Exercise data: Begin

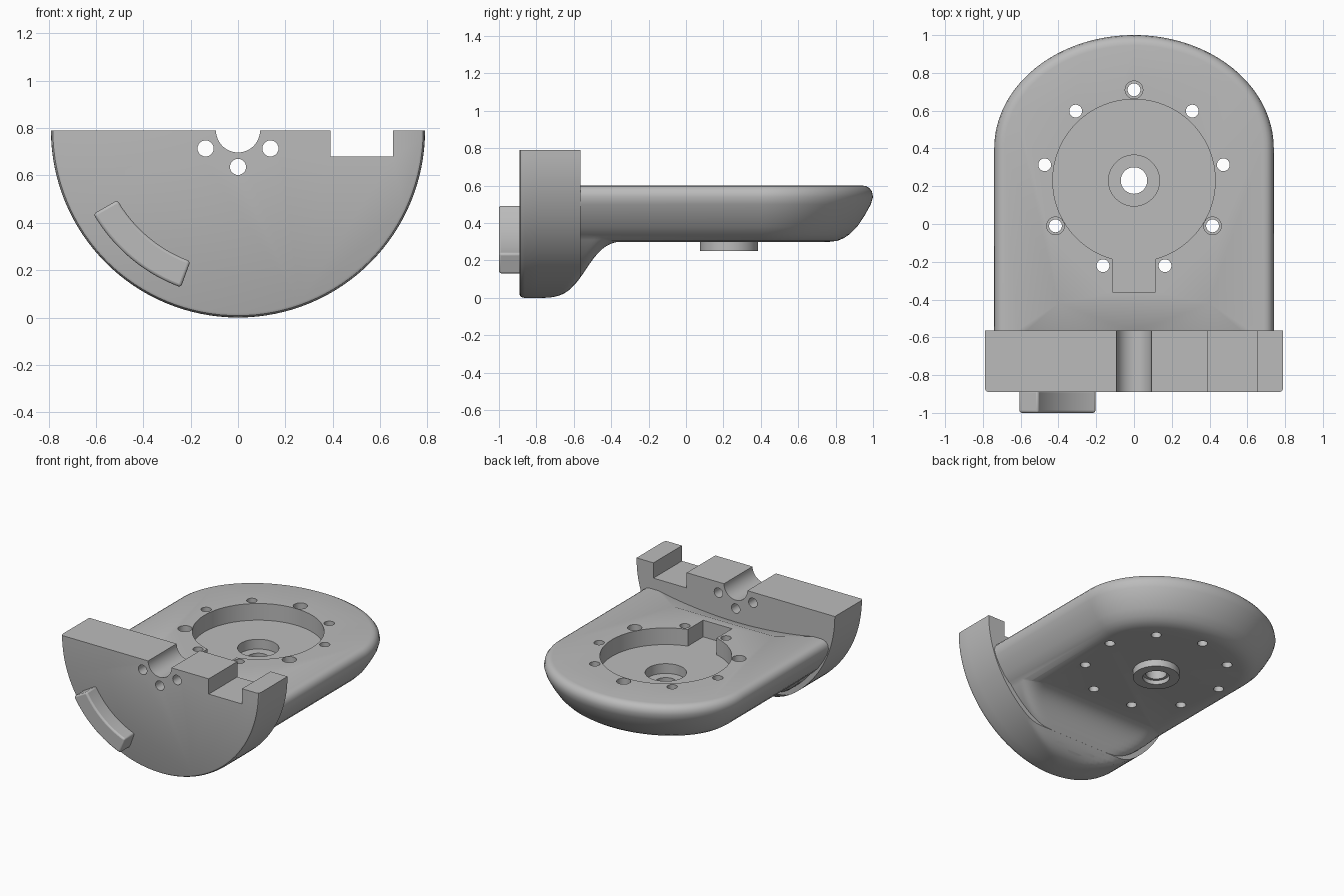
import bpy, bmesh
from math import sin, cos, pi, asin, radians
from mathutils import Matrix

cube = bpy.data.objects.get("Cube")
if cube:
    bpy.data.objects.remove(cube, do_unlink=True)

grey = bpy.data.materials.new("machined_grey")
grey.use_nodes = True
grey.diffuse_color = (0.5, 0.5, 0.5, 1)
grey.node_tree.nodes["Principled BSDF"].inputs["Base Color"].default_value = grey.diffuse_color

AXIS = 0.79          # height of the half-disc axis
CY = 0.23            # y of the round pocket


def finish(bm, name):
    bmesh.ops.recalc_face_normals(bm, faces=bm.faces)
    me = bpy.data.meshes.new(name)
    bm.to_mesh(me)
    bm.free()
    me.materials.append(grey)
    ob = bpy.data.objects.new(name, me)
    bpy.context.collection.objects.link(ob)
    return ob


def skin(rings, name):
    """Join closed rings of points into a capped solid."""
    bm = bmesh.new()
    loops = [[bm.verts.new(p) for p in ring] for ring in rings]
    n = len(loops[0])
    for a, b in zip(loops, loops[1:]):
        for i in range(n):
            j = (i + 1) % n
            bm.faces.new((a[i], a[j], b[j], b[i]))
    bm.faces.new(loops[0])
    bm.faces.new(loops[-1])
    return finish(bm, name)


def cylinder(name, x, y, z, r, depth, along_y=False, segs=48):
    bm = bmesh.new()
    m = Matrix.Translation((x, y, z))
    if along_y:
        m = m @ Matrix.Rotation(pi / 2, 4, "X")
    bmesh.ops.create_cone(bm, cap_ends=True, segments=segs, radius1=r, radius2=r,
                          depth=depth, matrix=m)
    return finish(bm, name)


def box(name, x0, x1, y0, y1, z0, z1):
    return skin([[(x0, y0, z), (x1, y0, z), (x1, y1, z), (x0, y1, z)] for z in (z0, z1)], name)


def combine(target, tool, operation):
    mod = target.modifiers.new(operation.lower(), "BOOLEAN")
    mod.operation, mod.object, mod.solver = operation, tool, "EXACT"
    bpy.context.view_layer.objects.active = target
    bpy.ops.object.modifier_apply(modifier=mod.name)
    bpy.data.objects.remove(tool, do_unlink=True)


def underside(y):
    """S-shaped rise of the bottom from the flange to the plate."""
    t = min(max((y + 0.79) / 0.51, 0), 1)
    a, b = t ** 2.5, (1 - t) ** 2.5
    return 0.305 * a / (a + b)


def section(y, r, top):
    """Round-bottomed section, flattened softly at the underside height."""
    low = underside(y)
    k = 0.35 * low + 1e-6
    start = asin((AXIS - top) / r)
    pts = []
    for i in range(65):
        a = pi + start + (pi - 2 * start) * i / 64
        z = AXIS + r * sin(a)
        h = max(k - abs(z - low), 0) / k
        pts.append((r * cos(a), y, max(z, low) + h * h * k / 4))
    return pts


def outline(inset, z):
    """Plan of the plate: straight sides and an elliptical nose."""
    a, b = 0.74 - inset, 0.6 - inset
    nose = [(a * cos(pi * i / 64), 0.4 + b * sin(pi * i / 64), z) for i in range(65)]
    return nose + [(-a, -0.7, z), (a, -0.7, z)]


# Half-disc flange with a softened front edge
edge = [(-0.89, 0.772), (-0.885, 0.782), (-0.875, 0.788), (-0.862, 0.79)]
edge += [(-0.79 + 0.225 * i / 10, 0.79) for i in range(11)]
body = skin([section(y, r, AXIS) for y, r in edge], "bracket_body")

# Plate with rounded rim
rim = [(0.23, 0.3), (0.19, 0.305), (0.155, 0.32), (0.125, 0.34), (0.085, 0.38), (0.045, 0.44),
       (0.012, 0.5), (0, 0.54), (0.006, 0.57), (0.02, 0.588), (0.036, 0.597), (0.055, 0.6)]
combine(body, skin([outline(d, z) for d, z in rim], "plate"), "UNION")

# Blend under the plate
combine(body, skin([section(-0.7 + 0.5 * i / 24, 0.755, 0.5) for i in range(25)], "blend"), "UNION")

# Underside boss
combine(body, cylinder("boss", 0, CY, 0.3, 0.155, 0.1), "UNION")

# Shallow hollow in the plate where it meets the flange
bm = bmesh.new()
for i in range(25):
    x = -0.62 + 1.24 * i / 24
    bm.verts.new((x, -0.565, 0.6 - 0.06 * (1 - (x / 0.62) ** 2)))
for x in (-0.4, 0.4):
    bm.verts.new((x, -0.42, 0.6))
    bm.verts.new((x, -0.42, 0.63))
for x in (-0.62, 0.62):
    bm.verts.new((x, -0.565, 0.63))
bmesh.ops.convex_hull(bm, input=bm.verts)
combine(body, finish(bm, "hollow"), "DIFFERENCE")

# Round pocket, key slot, counterbore and centre hole
pocket = cylinder("pocket", 0, CY, 0.58, 0.43, 0.2, segs=96)
combine(pocket, box("key_slot", -0.115, 0.115, -0.36, 0.1, 0.48, 0.68), "UNION")
combine(body, pocket, "DIFFERENCE")
combine(body, cylinder("counterbore", 0, CY, 0.5, 0.135, 0.18), "DIFFERENCE")
combine(body, cylinder("centre_hole", 0, CY, 0.4, 0.07, 0.6), "DIFFERENCE")
combine(body, cylinder("boss_bore", 0, CY, 0.24, 0.09, 0.08), "DIFFERENCE")

# Ring of nine holes, every third one counterbored
for i in range(9):
    a = pi / 2 + i * 2 * pi / 9
    x, y = 0.48 * cos(a), CY + 0.48 * sin(a)
    combine(body, cylinder("ring_hole", x, y, 0.45, 0.034, 0.6, segs=24), "DIFFERENCE")
    if i % 3 == 0:
        combine(body, cylinder("ring_counterbore", x, y, 0.6, 0.047, 0.12, segs=24), "DIFFERENCE")

# Flange cuts: round groove, square notch, three small holes
combine(body, cylinder("groove", 0, -0.73, AXIS, 0.093, 0.5, True), "DIFFERENCE")
combine(body, box("notch", 0.39, 0.655, -1, -0.5, 0.68, 0.9), "DIFFERENCE")
for x, z in ((-0.137, 0.714), (0.137, 0.714), (0, 0.636)):
    combine(body, cylinder("flange_hole", x, -0.73, z, 0.034, 0.5, True, 24), "DIFFERENCE")

# Curved key on the flange front
arc = [radians(210 + 40 * i / 20) for i in range(21)]
path = [(0.705, a) for a in arc] + [(0.588, a) for a in reversed(arc)]
key = skin([[(r * cos(a), y, AXIS + r * sin(a)) for r, a in path] for y in (-1, -0.88)], "curved_key")
bevel = key.modifiers.new("soft_edges", "BEVEL")
bevel.width, bevel.segments, bevel.angle_limit = 0.012, 3, radians(40)

for ob in (body, key):
    bpy.ops.object.select_all(action="DESELECT")
    ob.select_set(True)
    bpy.context.view_layer.objects.active = ob
    bpy.ops.object.shade_smooth_by_angle(angle=radians(30))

Exercise data: End

> [Aim of the task]: Find each line above that contains "remove", and copy those lines.

> [Written response]:
    bpy.data.objects.remove(cube, do_unlink=True)
    bpy.data.objects.remove(tool, do_unlink=True)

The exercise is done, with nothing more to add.